• RECORDS SHOWN

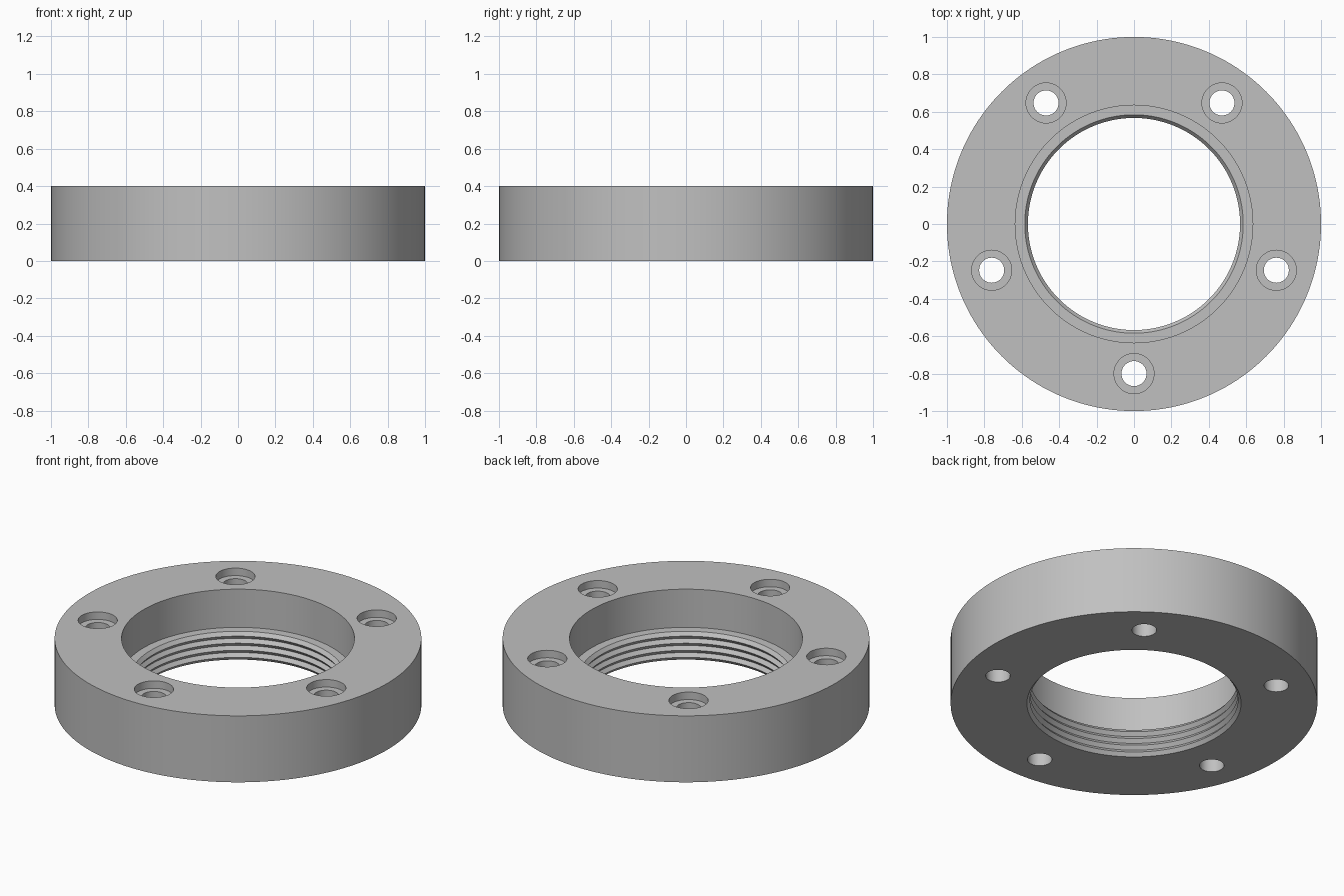
import bpy
import bmesh
from math import cos, sin, pi, radians

cube = bpy.data.objects.get("Cube")
if cube:
    bpy.data.objects.remove(cube, do_unlink=True)

HEIGHT = 0.4
LEDGE_Z = 0.17
BORE_R = 0.635
MAJOR_R, MINOR_R = 0.584, 0.567
THREADS = 4

metal = bpy.data.materials.new("plain_grey_metal")
metal.use_nodes = True
grey = (0.53, 0.53, 0.53, 1)
metal.diffuse_color = grey
metal.node_tree.nodes["Principled BSDF"].inputs["Base Color"].default_value = grey


def lathe(bm, profile, segments, cx=0, cy=0):
    """Revolve a closed (radius, height) profile about a vertical axis."""
    columns = []
    for i in range(segments):
        a = 2 * pi * i / segments
        columns.append([bm.verts.new((cx + r * cos(a), cy + r * sin(a), z))
                        for r, z in profile])
    n = len(profile)
    for i, col in enumerate(columns):
        nxt = columns[(i + 1) % segments]
        for j in range(n):
            k = (j + 1) % n
            if profile[j][0] == 0 and profile[k][0] == 0:
                continue
            bm.faces.new((col[j], nxt[j], nxt[k], col[k]))


def make_object(name, bm):
    bmesh.ops.remove_doubles(bm, verts=bm.verts, dist=1e-5)
    bmesh.ops.recalc_face_normals(bm, faces=bm.faces)
    mesh = bpy.data.meshes.new(name)
    bm.to_mesh(mesh)
    bm.free()
    mesh.materials.append(metal)
    obj = bpy.data.objects.new(name, mesh)
    bpy.context.collection.objects.link(obj)
    return obj


# Ring body: outer wall, wide upper bore, ledge and threaded lower bore
steps = THREADS * 2
thread = [(MINOR_R if i % 2 else MAJOR_R, LEDGE_Z * (1 - i / steps))
          for i in range(steps + 1)]
profile = [(1, 0), (1, HEIGHT), (BORE_R, HEIGHT), (BORE_R, LEDGE_Z)] + thread
bm = bmesh.new()
lathe(bm, profile, 160)
flange = make_object("flange_ring", bm)

# Five counterbored bolt holes
seat_z = HEIGHT - 0.045
hole = [(0, -0.1), (0.067, -0.1), (0.067, seat_z), (0.107, seat_z),
        (0.107, HEIGHT + 0.1), (0, HEIGHT + 0.1)]
bm = bmesh.new()
for i in range(5):
    a = -pi / 2 + 2 * pi * i / 5
    lathe(bm, hole, 48, 0.8 * cos(a), 0.8 * sin(a))
cutter = make_object("bolt_hole_cutter", bm)
cutter.hide_render = True

cut = flange.modifiers.new("bolt_holes", "BOOLEAN")
cut.operation = "DIFFERENCE"
cut.solver = "EXACT"
cut.object = cutter

bpy.ops.object.select_all(action="DESELECT")
flange.select_set(True)
bpy.context.view_layer.objects.active = flange
bpy.ops.object.modifier_apply(modifier=cut.name)
bpy.data.objects.remove(cutter, do_unlink=True)
bpy.ops.object.shade_smooth_by_angle(angle=radians(30))
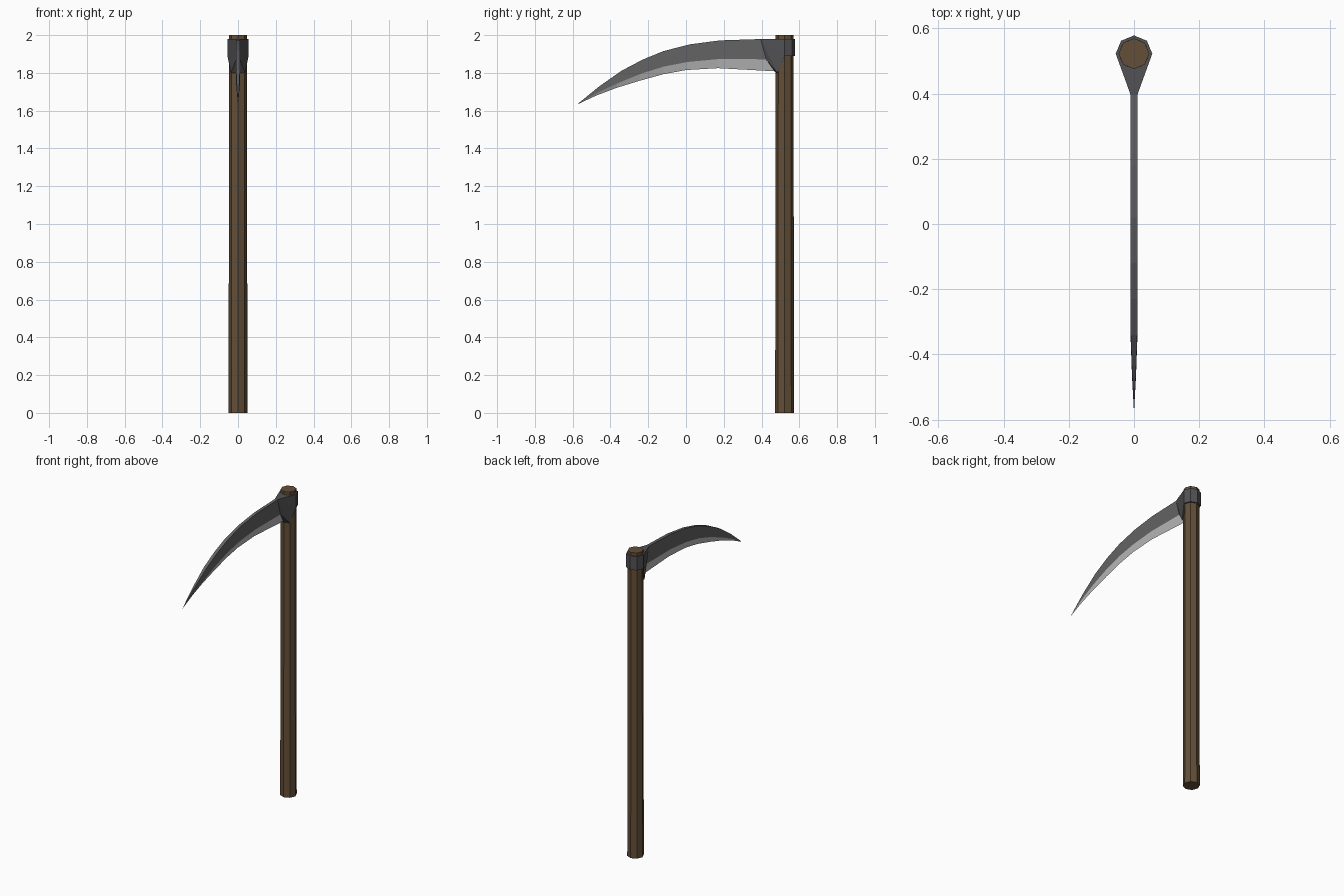
import bpy, bmesh, math

if "Cube" in bpy.data.objects:
    bpy.data.objects.remove(bpy.data.objects["Cube"])

CY = 0.522  # y of the shaft axis


def material(name, rgb):
    m = bpy.data.materials.new(name)
    m.diffuse_color = (*rgb, 1)
    m.use_nodes = True
    m.node_tree.nodes["Principled BSDF"].inputs["Base Color"].default_value = m.diffuse_color
    return m


wood = material("wood", (0.125, 0.078, 0.04))
iron = material("dark_iron", (0.085, 0.085, 0.09))
steel = material("blade_steel", (0.125, 0.125, 0.125))
edge_steel = material("sharpened_steel", (0.5, 0.5, 0.5))


def finish(bm, name, *mats):
    bmesh.ops.recalc_face_normals(bm, faces=bm.faces)
    me = bpy.data.meshes.new(name)
    bm.to_mesh(me)
    bm.free()
    for m in mats:
        me.materials.append(m)
    ob = bpy.data.objects.new(name, me)
    bpy.context.collection.objects.link(ob)
    return ob


def octagon_post(name, r_bottom, r_top, z0, z1, mat):
    bm = bmesh.new()
    bmesh.ops.create_cone(bm, cap_ends=True, segments=8, radius1=r_bottom,
                          radius2=r_top, depth=z1 - z0)
    bmesh.ops.translate(bm, verts=bm.verts, vec=(0, CY, (z0 + z1) / 2))
    return finish(bm, name, mat)


# Wooden shaft and the iron collar round its top
octagon_post("shaft", 0.050, 0.047, 0, 2.0, wood)
octagon_post("collar", 0.056, 0.056, 1.89, 1.98, iron)

# Socket flaring from the blade heel to the collar
bm = bmesh.new()
for x, y, z in [(0.056, CY, 1.98), (0.056, CY, 1.89), (0.038, 0.484, 1.80),
                (0.01, 0.395, 1.98), (0.01, 0.425, 1.87), (0.003, 0.475, 1.80)]:
    for s in (-1, 1):
        bm.verts.new((s * x, y, z))
bmesh.ops.convex_hull(bm, input=bm.verts)
bmesh.ops.dissolve_limit(bm, angle_limit=math.radians(1), verts=bm.verts, edges=bm.edges)
finish(bm, "socket", iron)

# Blade stations: half thickness, then (y, z) of spine, bevel line and cutting edge
stations = [
    (0.010, (0.42, 1.98), (0.43, 1.872), (0.478, 1.808)),
    (0.010, (0.18, 1.972), (0.17, 1.873), (0.17, 1.825)),
    (0.010, (0.02, 1.951), (0.01, 1.858), (0.00, 1.815)),
    (0.011, (-0.12, 1.915), (-0.12, 1.833), (-0.12, 1.793)),
    (0.011, (-0.23, 1.870), (-0.24, 1.795), (-0.25, 1.757)),
    (0.010, (-0.34, 1.812), (-0.36, 1.746), (-0.37, 1.720)),
    (0.006, (-0.46, 1.728), (-0.47, 1.694), (-0.475, 1.680)),
]
bm = bmesh.new()
rings = []
for t, spine, bevel, edge in stations:
    pts = [(-t, *spine), (t, *spine), (t, *bevel), (0, *edge), (-t, *bevel)]
    rings.append([bm.verts.new(p) for p in pts])
bm.faces.new(rings[0])
for a, b in zip(rings, rings[1:]):
    for i in range(5):
        j = (i + 1) % 5
        f = bm.faces.new((a[i], a[j], b[j], b[i]))
        f.material_index = int(i in (2, 3))
tip = bm.verts.new((0, -0.578, 1.632))
for i in range(5):
    f = bm.faces.new((rings[-1][i], rings[-1][(i + 1) % 5], tip))
    f.material_index = int(i in (2, 3))
finish(bm, "blade", steel, edge_steel)
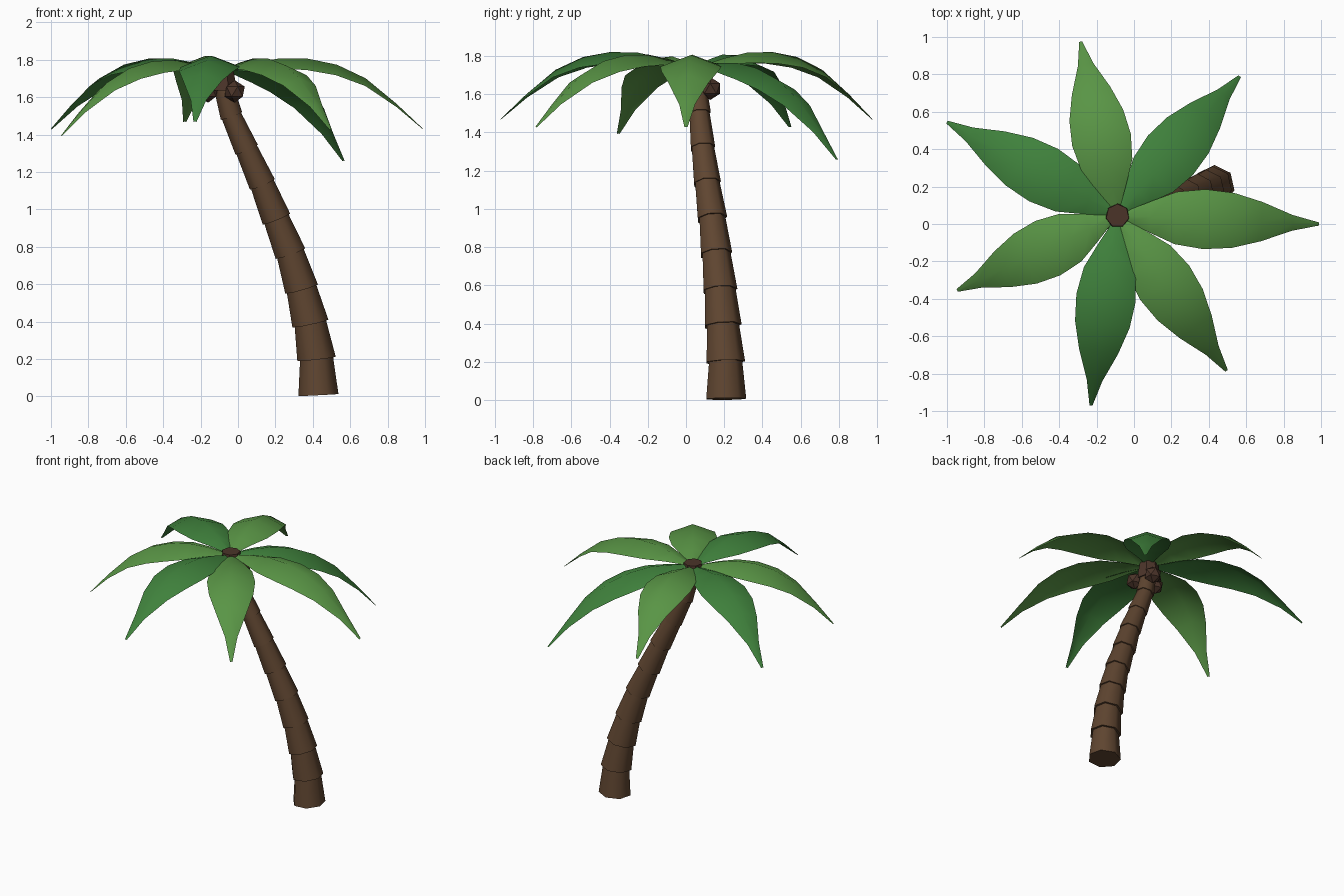
import bpy, bmesh, math
from mathutils import Vector, Matrix

if "Cube" in bpy.data.objects:
    bpy.data.objects.remove(bpy.data.objects["Cube"])


def material(name, rgb):
    m = bpy.data.materials.new(name)
    m.diffuse_color = (*rgb, 1)
    m.use_nodes = True
    m.node_tree.nodes["Principled BSDF"].inputs["Base Color"].default_value = m.diffuse_color
    return m


BARK = material("bark", (0.115, 0.06, 0.03))
NUT = material("husk", (0.07, 0.034, 0.022))
LIGHT = material("light_leaf", (0.10, 0.30, 0.06))
DARK = material("dark_leaf", (0.05, 0.22, 0.045))


def add_object(name, bm, mat, angle=180):
    bmesh.ops.recalc_face_normals(bm, faces=bm.faces)
    me = bpy.data.meshes.new(name)
    bm.to_mesh(me)
    bm.free()
    me.shade_smooth()
    me.set_sharp_from_angle(angle=math.radians(angle))
    me.materials.append(mat)
    ob = bpy.data.objects.new(name, me)
    bpy.context.collection.objects.link(ob)
    return ob


def lerp_table(table, t):
    for (a, va), (b, vb) in zip(table, table[1:]):
        if t <= b:
            return va + (vb - va) * (t - a) / (b - a)
    return table[-1][1]


# Trunk: leaning stack of seven-sided tapered segments, each flared at its lower rim
path = [Vector(p) for p in [
    (0.43, 0.205, 0.007), (0.42, 0.203, 0.20), (0.387, 0.19, 0.39),
    (0.34, 0.176, 0.575), (0.28, 0.156, 0.765), (0.205, 0.135, 0.95),
    (0.13, 0.109, 1.135), (0.046, 0.086, 1.32), (-0.035, 0.068, 1.50),
    (-0.085, 0.05, 1.68)]]
radii = [0.11, 0.106, 0.101, 0.093, 0.086, 0.081, 0.074, 0.067, 0.062]

SIDES = 7
bm = bmesh.new()


def ring(center, axis, radius):
    q = Vector((0, 0, 1)).rotation_difference(axis)
    return [bm.verts.new(center + q @ Vector((radius * math.cos(a), radius * math.sin(a), 0)))
            for a in (math.pi / 2 + 2 * math.pi * i / SIDES for i in range(SIDES))]


tangents = [(path[min(i + 1, 9)] - path[max(i - 1, 0)]).normalized() for i in range(10)]
rings = []
for i, r in enumerate(radii):
    rings.append(ring(path[i], tangents[i], r))
    rings.append(ring(path[i + 1], tangents[i + 1], r * 0.83))
for lo, hi in zip(rings, rings[1:]):
    for i in range(SIDES):
        j = (i + 1) % SIDES
        bm.faces.new((lo[i], lo[j], hi[j], hi[i]))
bm.faces.new(rings[0])
bm.faces.new(rings[-1])
add_object("trunk", bm, BARK, 55)

# Crown heart: faceted plug that the fronds grow from
HUB = Vector((-0.088, 0.045, 0))
bm = bmesh.new()
bmesh.ops.create_cone(bm, cap_ends=True, segments=7, radius1=0.085, radius2=0.062, depth=0.13,
                      matrix=Matrix.Translation(HUB + Vector((0, 0, 1.70))))
add_object("crown_heart", bm, NUT, 30)

# Coconuts hanging below the crown
for n, deg in enumerate((75, 195, 315)):
    a = math.radians(deg)
    c = HUB + Vector((0.01 + 0.085 * math.cos(a), 0.085 * math.sin(a), 1.63))
    bm = bmesh.new()
    bmesh.ops.create_icosphere(bm, subdivisions=1, radius=0.06, matrix=Matrix.Translation(c))
    add_object(f"coconut_{n + 1}", bm, NUT, 30)

# Fronds: arched, folded leaves running from the hub to each tip
half_width = [(0, 0.03), (0.12, 0.085), (0.25, 0.14), (0.4, 0.16),
              (0.55, 0.147), (0.7, 0.105), (0.86, 0.042), (1, 0.008)]
arch = [(0, 0), (0.12, 0.03), (0.25, 0.052), (0.4, 0.05),
        (0.55, 0.018), (0.7, -0.055), (0.86, -0.19), (1, -0.325)]
tips = [(0.99, 0.0, 1.43, LIGHT), (0.565, 0.79, 1.26, DARK), (-0.285, 0.975, 1.47, LIGHT),
        (-1.0, 0.545, 1.43, DARK), (-0.945, -0.355, 1.395, LIGHT),
        (-0.23, -0.97, 1.47, DARK), (0.495, -0.785, 1.43, LIGHT)]
for n, (tx, ty, tz, mat) in enumerate(tips):
    end = Vector((tx, ty, 0))
    out = (end - HUB).normalized()
    side = Vector((-out.y, out.x, 0))
    start = HUB + out * 0.055
    bm = bmesh.new()
    rows = []
    for t, w in half_width:
        z = 1.755 + lerp_table(arch, t) + (tz - 1.43) * t
        mid = start.lerp(end, t) + Vector((0, 0, z))
        drop = Vector((0, 0, -0.38 * w))
        rows.append([bm.verts.new(p) for p in (mid - side * w + drop, mid, mid + side * w + drop)])
    for a, b in zip(rows, rows[1:]):
        for i in range(2):
            bm.faces.new((a[i], b[i], b[i + 1], a[i + 1]))
    add_object(f"frond_{n + 1}", bm, mat)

• ASSIGNMENT
The lines above that hold "append" are the result; show every one of them.

• ANSWER TO THE EXERCISE
        columns.append([bm.verts.new((cx + r * cos(a), cy + r * sin(a), z))
    mesh.materials.append(metal)
        me.materials.append(m)
    rings.append([bm.verts.new(p) for p in pts])
    me.materials.append(mat)
    rings.append(ring(path[i], tangents[i], r))
    rings.append(ring(path[i + 1], tangents[i + 1], r * 0.83))
        rows.append([bm.verts.new(p) for p in (mid - side * w + drop, mid, mid + side * w + drop)])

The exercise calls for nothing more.